Guest editorial: America's sixth child
On the day he died, Dr. Martin Luther King, Jr. called his mother to give her his next Sunday's sermon title: "Why America May Go to Hell." In his 1968 call for a poor people's campaign, he warned, "America is going to hell if we don't use her vast resources to end poverty and make it possible for all of God's children to have the basic necessities of life."
As Christians have recently reflected on the birth of the most famous poor baby in history, imagine God seeing our very wealthy family blessed with six children. Five of them have enough to eat and comfortable warm bedrooms. One does not. She is often hungry and cold. On some nights, she has to sleep on the streets or in a shelter and even be taken away from her neglectful family and placed in foster care or a group home, with strangers.
Imagine this rich family giving five of its children nourishing meals three times a day, but sending the sixth child to school hungry, with only one or two meals.
Imagine this very wealthy family making sure five of its children get all of their shots, regular health checkups, and immediate access to health care when illness strikes, but ignoring the sixth child, who is plagued by chronic respiratory infections and painful toothaches, which sometimes abscess and kill for lack of a physician.
Imagine this family sending five of their children to good preschools and making sure they have music and swimming lessons but sending the sixth child to unsafe daycare with untrained caregivers responsible for too many children or leaving her alone.
Imagine five of the children living with books in family that is able to read to most of its children every night, but leaving the other child unread to, untalked and unsung to, unhugged, or propped before a television screen or video game that feeds him violence and sex and racially-and gender-charged messages, interrupted only by ceaseless ads for material things beyond the child's grasp.
Imagine this family sending most of their children to high-quality schools in safe neighborhoods with enough books and computers and labs and well-prepared teachers, but sending the sixth child to a crumbling school building with peeling ceilings and leaks and lead and asbestos and old, old booksâand not enough of themâand undertrained teachers with low expectations.
Imagine most of the family's children being excited about learning, and looking forward to finishing high school, going to college, and getting a job, but the sixth child falling further and further behind grade level, not being able to read, wanting to drop out of school, and being suspended and expelled, because no one has taught him to read and compute.
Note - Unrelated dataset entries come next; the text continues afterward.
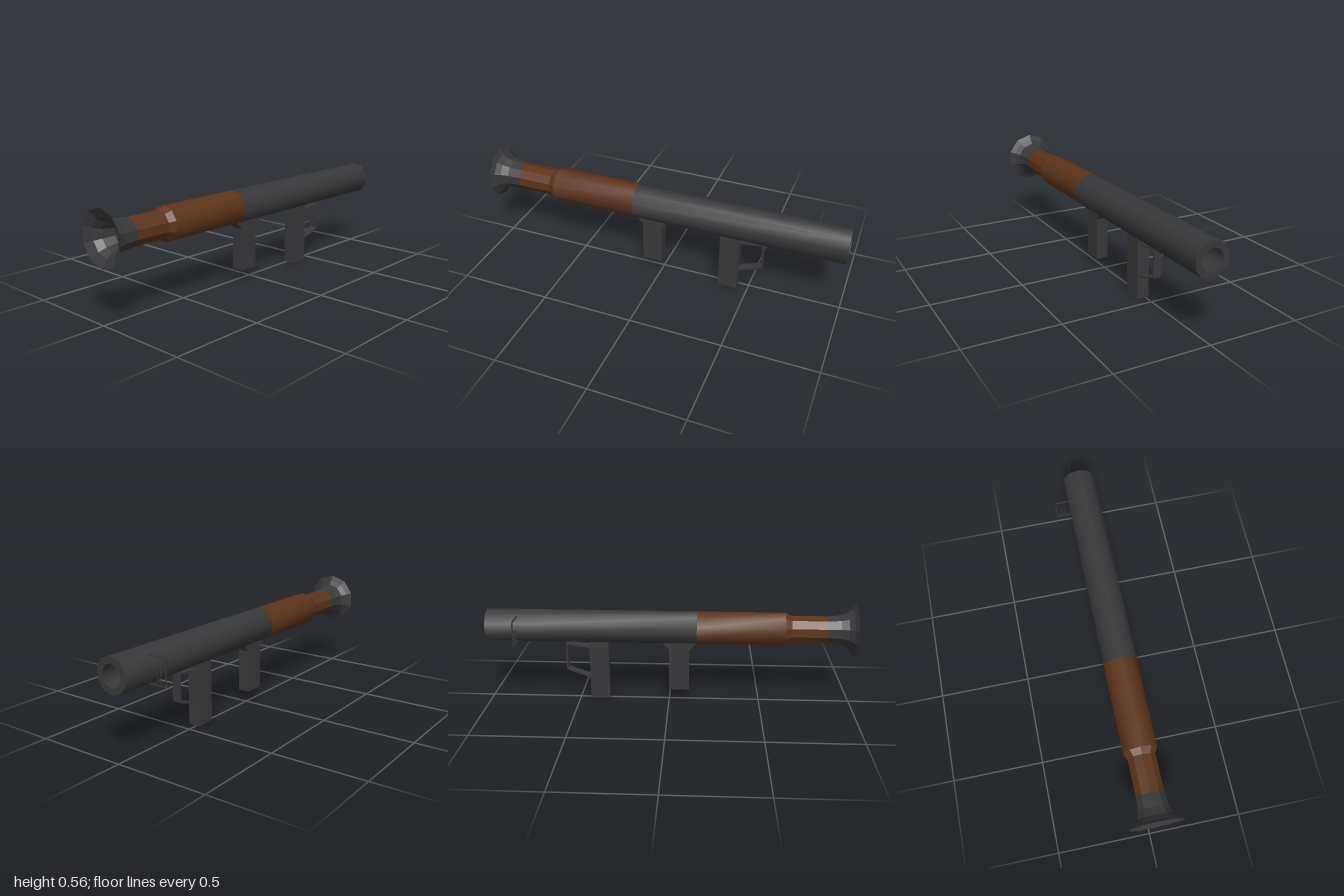
import * as THREE from 'three';
import { toCreasedNormals } from 'three/addons/utils/BufferGeometryUtils.js';

const AXIS_Y = 0.418, AXIS_Z = 0.015;

export function createModel() {
  const model = new THREE.Group();
  const metal = new THREE.MeshStandardMaterial({ color: 0x38383a });
  const wood = new THREE.MeshStandardMaterial({ color: 0x5c3319 });

  const add = (name, geometry, material, parent = model) => {
    const mesh = new THREE.Mesh(geometry, material);
    mesh.name = name;
    parent.add(mesh);
    return mesh;
  };

  // Ten-sided section turned about the barrel axis; profile is [x, radius]
  const turned = (name, profile, material, crease) => {
    const points = profile.map(([x, r]) => new THREE.Vector2(r, x));
    const lathe = new THREE.LatheGeometry(points, 10, Math.PI / 2);
    lathe.rotateZ(-Math.PI / 2);
    lathe.translate(0, AXIS_Y, AXIS_Z);
    return add(name, toCreasedNormals(lathe, crease), material);
  };
  const SMOOTH = 0.7, FACETED = 0.1;

  // Flared rear bell with a hollow inside
  turned('rearBell', [
    [-0.8, 0], [-0.8, 0.058], [-0.88, 0.06], [-0.94, 0.074], [-0.975, 0.098], [-1, 0.145],
    [-0.985, 0.117], [-0.96, 0.094], [-0.92, 0.081], [-0.85, 0.075],
  ], metal, FACETED);

  // Wooden neck and sleeve
  turned('woodNeck', [[-0.85, 0.075], [-0.66, 0.075], [-0.625, 0.092]], wood, FACETED);
  turned('woodSleeve', [[-0.625, 0.092], [-0.15, 0.092]], wood, SMOOTH);

  // Front tube with its bore
  turned('barrel', [
    [-0.15, 0.092], [1, 0.092], [1, 0.058], [0.75, 0.058], [0.75, 0],
  ], metal, SMOOTH);

  // Side outline extruded across the width, centred on the barrel
  const slab = (name, outline, width, hole) => {
    const shape = new THREE.Shape(outline.map(([x, y]) => new THREE.Vector2(x, y)));
    if (hole) shape.holes.push(new THREE.Path(hole.map(([x, y]) => new THREE.Vector2(x, y))));
    const geometry = new THREE.ExtrudeGeometry(shape, { depth: width, bevelEnabled: false });
    geometry.translate(0, 0, AXIS_Z - width / 2);
    return add(name, geometry, metal);
  };

  // Rear grip with a flared mount, front grip, trigger guard
  slab('rearGrip', [
    [-0.11, 0.06], [0, 0.06], [0, 0.295], [0.037, 0.335], [0.037, 0.35],
    [-0.147, 0.35], [-0.147, 0.335], [-0.11, 0.295],
  ], 0.066);
  slab('frontGrip', [[0.335, 0], [0.44, 0], [0.44, 0.35], [0.335, 0.35]], 0.066);
  slab('triggerGuard',
    [[0.43, 0.114], [0.572, 0.165], [0.572, 0.322], [0.43, 0.302]], 0.046,
    [[0.436, 0.126], [0.436, 0.293], [0.563, 0.312], [0.563, 0.171]]);

  // Wire sight frame on the back side near the muzzle
  const sight = new THREE.Group();
  sight.name = 'sight';
  sight.position.x = 0.826;
  model.add(sight);

  const frame = new THREE.Shape();
  frame.moveTo(0.045, 0.345);
  frame.lineTo(0.146, 0.345);
  frame.quadraticCurveTo(0.152, 0.345, 0.152, 0.351);
  frame.lineTo(0.152, 0.482);
  frame.quadraticCurveTo(0.152, 0.488, 0.146, 0.488);
  frame.lineTo(0.045, 0.488);
  frame.lineTo(0.045, 0.482);
  frame.lineTo(0.146, 0.482);
  frame.lineTo(0.146, 0.351);
  frame.lineTo(0.045, 0.351);
  const frameGeometry = new THREE.ExtrudeGeometry(frame, { depth: 0.006, bevelEnabled: false });
  frameGeometry.rotateY(Math.PI / 2); // outline runs towards -z
  frameGeometry.translate(-0.003, 0, 0);
  add('sightFrame', frameGeometry, metal, sight);

  // Short posts with aiming ticks inside the frame
  const rod = (name, y, z, height, depth) =>
    add(name, new THREE.BoxGeometry(0.004, height, depth), metal, sight).position.set(0, y, z);
  rod('sightPost', 0.388, -0.118, 0.08, 0.004);
  rod('innerPost', 0.388, -0.1, 0.08, 0.003);
  for (const y of [0.373, 0.403, 0.421]) rod('sightTick', y, -0.121, 0.004, 0.01);

  return model;
}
And no one has diagnosed his attention deficit disorder or treated his health and mental health problems or helped him keep up.
Imagine five of the children engaged in sports and music and arts, in after-school activities and summer camps, but the sixth child hanging out with dubious peers or going home alone because Mom and Dad are working, in prison, or on drugs and alcohol, leaving him alone or on the streets during nonschool hours for weeks and months, at risk of being sucked into illegal activities and the prison pipeline or killed in our gun-saturated nation.
This is our American family today, where one in six, 13 million, of our children lives in poverty in the richest nation on earth, more than 40 percent in extreme poverty. This is not a stable, healthy, economically sensible, or just family. Our failure to invest in all our children before they get sick, or drop out of school, get pregnant, or get into trouble is costly. Every year that we let 13 million children live in poverty costs $500 billion in lost productivity, crime, and health expenses.
As our political leaders ponder our nation's choices, let them remember the millions of children living in poverty and extreme poverty and without health coverage. Let's put their needs first and not last. Our economic futures depend on it and so does our nation's soul.
Marian Wright Edelman, whose new book is The Sea is So Wide And My Boat Is So Small: Charting a Course for the Next Generation, is president of the Children's Defense Fund.